Nevertheless, high inflation caused the peso to devalue rapidly. As a result, Argentines covet US dollars and euro (perceiving both to be more stable for storing wealth) and are willing to pay well above the official exchange rate for them.
This appetite for dollars and euro gave rise to a black-market exchange rate. Argentines call it the “blue rate.”
At this writing, the official exchange rate is about 8.6 pesos to one USD. The blue rate is about 13.5 to 1. (At times the gap has been even wider.)
In an already-affordable country, things get even more affordable when you can basically buy the local currency at a significant discount. But that requires knowing how to get the blue rate (more on that next).
THE MONEY ISSUE
To take advantage of the blue rate, you must carry a lot of USD or euro into Argentina. Bringing cash is key because credit, debit, and ATM transactions only process at the official rate.
Traveling with a lot of cash is not only inconvenient but potentially unsafe.
Then there’s the matter of converting that money to Argentine pesos once you arrive.
Many people use underground exchange businesses that give the blue rate. Although very widely used, they’re technically illegal.

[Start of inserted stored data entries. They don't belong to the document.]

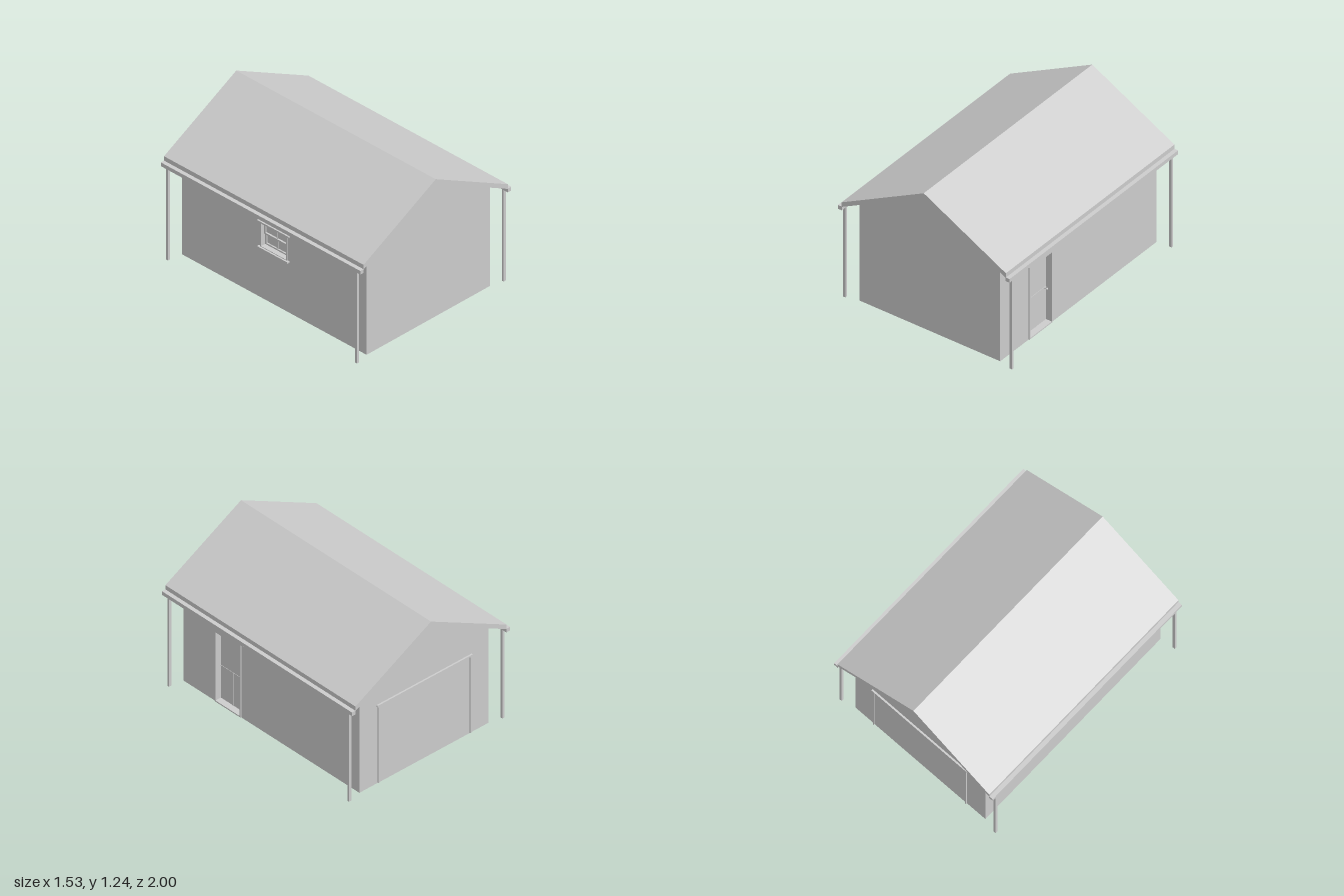
import * as THREE from 'three';

const grey = new THREE.MeshStandardMaterial({ color: 0xcccccc });
grey.name = 'plain grey';

const W = 0.627, D = 0.926, EAVE = 0.876, RIDGE = 1.208, SKIN = 0.004;

function add(parent, name, geometry) {
  const mesh = new THREE.Mesh(geometry, grey);
  mesh.name = name;
  parent.add(mesh);
  return mesh;
}

// Box given by its minimum and maximum corners
function box(parent, name, [x0, x1], [y0, y1], [z0, z1]) {
  const g = new THREE.BoxGeometry(x1 - x0, y1 - y0, z1 - z0);
  g.translate((x0 + x1) / 2, (y0 + y1) / 2, (z0 + z1) / 2);
  return add(parent, name, g);
}

function outline(points) {
  return new THREE.Shape(points.map(([x, y]) => new THREE.Vector2(x, y)));
}

function extrude(points, depth, hole) {
  const shape = outline(points);
  if (hole) shape.holes.push(outline(hole));
  return new THREE.ExtrudeGeometry(shape, { depth, bevelEnabled: false });
}

const rect = (a, b, c, d) => [[a, c], [b, c], [b, d], [a, d]];

// Side wall with an opening; local +z faces outwards, local x runs along the wall
function sideWall(parent, name, side, [a, b, c, d]) {
  const wall = new THREE.Group();
  wall.name = name;
  wall.rotation.y = side * Math.PI / 2;
  wall.position.x = side * W;
  const g = extrude(rect(-D, D, 0, EAVE), SKIN, rect(a, b, c, d));
  g.translate(0, 0, -SKIN);
  add(wall, 'wallPanel', g);
  // Lining around the recess
  const lining = extrude(rect(a - 0.01, b + 0.01, c - 0.01, d + 0.01), 0.063, rect(a, b, c, d));
  lining.translate(0, 0, -0.055);
  add(wall, 'openingFrame', lining);
  parent.add(wall);
  return wall;
}

export function createModel() {
  const model = new THREE.Group();
  model.name = 'garage';

  // Gable walls
  const gable = [[-W, 0], [W, 0], [W, EAVE], [0, RIDGE], [-W, EAVE]];
  for (const [name, z] of [['frontWall', D - SKIN], ['backWall', -D]]) {
    add(model, name, extrude(gable, SKIN)).position.z = z;
  }

  // Raised floor, notched around the door recess
  const fx = W - SKIN, fz = D - SKIN, nx = W - 0.055;
  const floor = extrude([[-fx, -fz], [fx, -fz], [fx, -0.592], [nx, -0.592],
    [nx, -0.312], [fx, -0.312], [fx, fz], [-fx, fz]], 0.008);
  floor.rotateX(-Math.PI / 2);
  add(model, 'floor', floor).position.y = 0.027;

  // Roof
  const roof = extrude([[-0.733, 0.813], [0, 1.201], [0.733, 0.813],
    [0.733, 0.853], [0, 1.241], [-0.733, 0.853]], 2);
  roof.translate(0, 0, -1);
  add(model, 'roof', roof);

  // Gutters and downpipes
  for (const s of [-1, 1]) {
    box(model, 'gutter', s > 0 ? [0.731, 0.766] : [-0.766, -0.731], [0.784, 0.816], [-1, 1]);
    for (const t of [-1, 1]) {
      const pipe = box(model, 'downpipe', [-0.011, 0.011], [0, 0.785], [-0.009, 0.009]);
      pipe.position.set(s * 0.744, 0, t * 0.947);
    }
  }

  // Side door (local x is -z of the model)
  const doorWall = sideWall(model, 'doorWall', 1, [-0.58, -0.324, 0.012, 0.613]);
  box(doorWall, 'door', [-0.58, -0.324], [0.012, 0.613], [-0.055, -0.045]);
  box(doorWall, 'doorRail', [-0.58, -0.324], [0.296, 0.302], [-0.046, -0.042]);
  box(doorWall, 'doorStile', [-0.455, -0.449], [0.012, 0.298], [-0.046, -0.042]);
  box(doorWall, 'doorHeader', [-0.62, -0.283], [0.645, 0.658], [-0.005, 0.014]);
  box(doorWall, 'doorHeadTrim', [-0.59, -0.314], [0.62, 0.646], [-0.005, 0.008]);
  const knob = add(doorWall, 'doorKnob', new THREE.SphereGeometry(0.009, 12, 8));
  knob.position.set(-0.343, 0.295, -0.022);
  const stem = new THREE.CylinderGeometry(0.004, 0.004, 0.026, 8);
  stem.rotateX(Math.PI / 2);
  add(doorWall, 'knobStem', stem).position.set(-0.343, 0.295, -0.036);

  // Side window with two sashes
  const windowWall = sideWall(model, 'windowWall', -1, [-0.125, 0.125, 0.445, 0.64]);
  box(windowWall, 'windowGlass', [-0.125, 0.125], [0.445, 0.64], [-0.055, -0.045]);
  box(windowWall, 'windowHeader', [-0.157, 0.157], [0.645, 0.658], [-0.005, 0.016]);
  box(windowWall, 'windowSill', [-0.152, 0.152], [0.428, 0.44], [-0.005, 0.022]);
  for (const [y0, y1, z] of [[0.445, 0.543, -0.034], [0.537, 0.64, -0.024]]) {
    const sash = extrude(rect(-0.125, 0.125, y0, y1), 0.012,
      rect(-0.112, 0.112, y0 + 0.012, y1 - 0.012));
    sash.translate(0, 0, z - 0.012);
    add(windowWall, 'windowSash', sash);
    box(windowWall, 'glazingBar', [-0.004, 0.004], [y0 + 0.01, y1 - 0.01], [z - 0.011, z - 0.003]);
  }

  // Back vehicle door: flush panel with trim and header
  box(model, 'vehicleDoor', [-0.442, 0.442], [0, 0.672], [-D - 0.001, -D + 0.003]);
  for (const s of [-1, 1]) {
    box(model, 'vehicleDoorTrim', s > 0 ? [0.441, 0.45] : [-0.45, -0.441],
      [0.003, 0.68], [-D - 0.01, -D + 0.02]);
  }
  box(model, 'vehicleDoorHeader', [-0.462, 0.462], [0.678, 0.692], [-D - 0.014, -D + 0.005]);

  return model;
}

Hence, there is (1) some inherent sketchiness, (2) the moderate risk of getting counterfeit bills, (3) the exceedingly-small risk the business gets raided (in, say, a government crackdown) while you’re there, and (4) the opaque process of finding a reliable exchange business in the first place because, since they are illegal, they don’t advertise (hint: troll the TripAdvisor forums).
Alternatively, other travelers use a service like Xoom to obtain pesos at a favorable rate. With Xoom you can electronically send US dollars (from your bank account or credit card) to a recipient (who can be yourself). The recipient receives the funds in Argentine pesos.
Although Xoom’s exchange rate (11.8 pesos to a dollar at the time I write this) is inferior to the blue rate, it is significantly superior to the official rate.
I opted to use Xoom because (1) it’s not illegal, and (2) I didn’t want to carry two full months’ worth of cash on me while traveling; I preferred the option to electronically transfer smaller amounts to myself over time as needed. But Xoom turned out to have its own complications, and in the end I did not feel entirely safe with this method either.
To retrieve your pesos, you have to visit a Xoom pickup location in Argentina. Unlike the clandestine exchange businesses, Xoom’s locations are public information – their addresses easily found on the company’s website. So when you visit one, people assume you’ll walk out with a lot of cash (even if you’re actually carrying only a little cash – or no cash at all, for that matter).
Which makes you a sitting duck for any pickpockets and muggers who might stake out the place.
To be fair, I never got mugged or pickpocketed leaving a Xoom location. But I always felt uneasy about it. (Tip: location-wise, the office on Libertad is one of the least sketchy in Buenos Aires proper.)
Ultimately, it’s probably unfair to characterize the currency issue as a negative per se. It is just the downside to obtaining a very favorable exchange rate. One can simply choose to forgo the better rate and use credit cards and ATM withdrawals instead.
Like most things in life, it comes down to a subjective risk-reward analysis.
And finally, the ugly. That would be me.
My trip home entailed a 28-hour travel day with three flight segments – all in coach, with the longest segment lasting 10 hours. In between, both layovers were not only long but also in airports where I did not have lounge access.
Since I cannot sleep in coach, I felt quite wretched by the end.
Don’t cry for me. I know I’m not entitled to sympathy for being able to travel the world, let alone do it for almost free. (I used miles for the flights and only paid $87 out of pocket for taxes).
But, to be sure, it was ugly.
So after this trip I resolved to step up my miles-earning game because I hope to never, ever have to do another travel day like that in coach again.
Life is too short, I am too old, and miles are too easy to earn!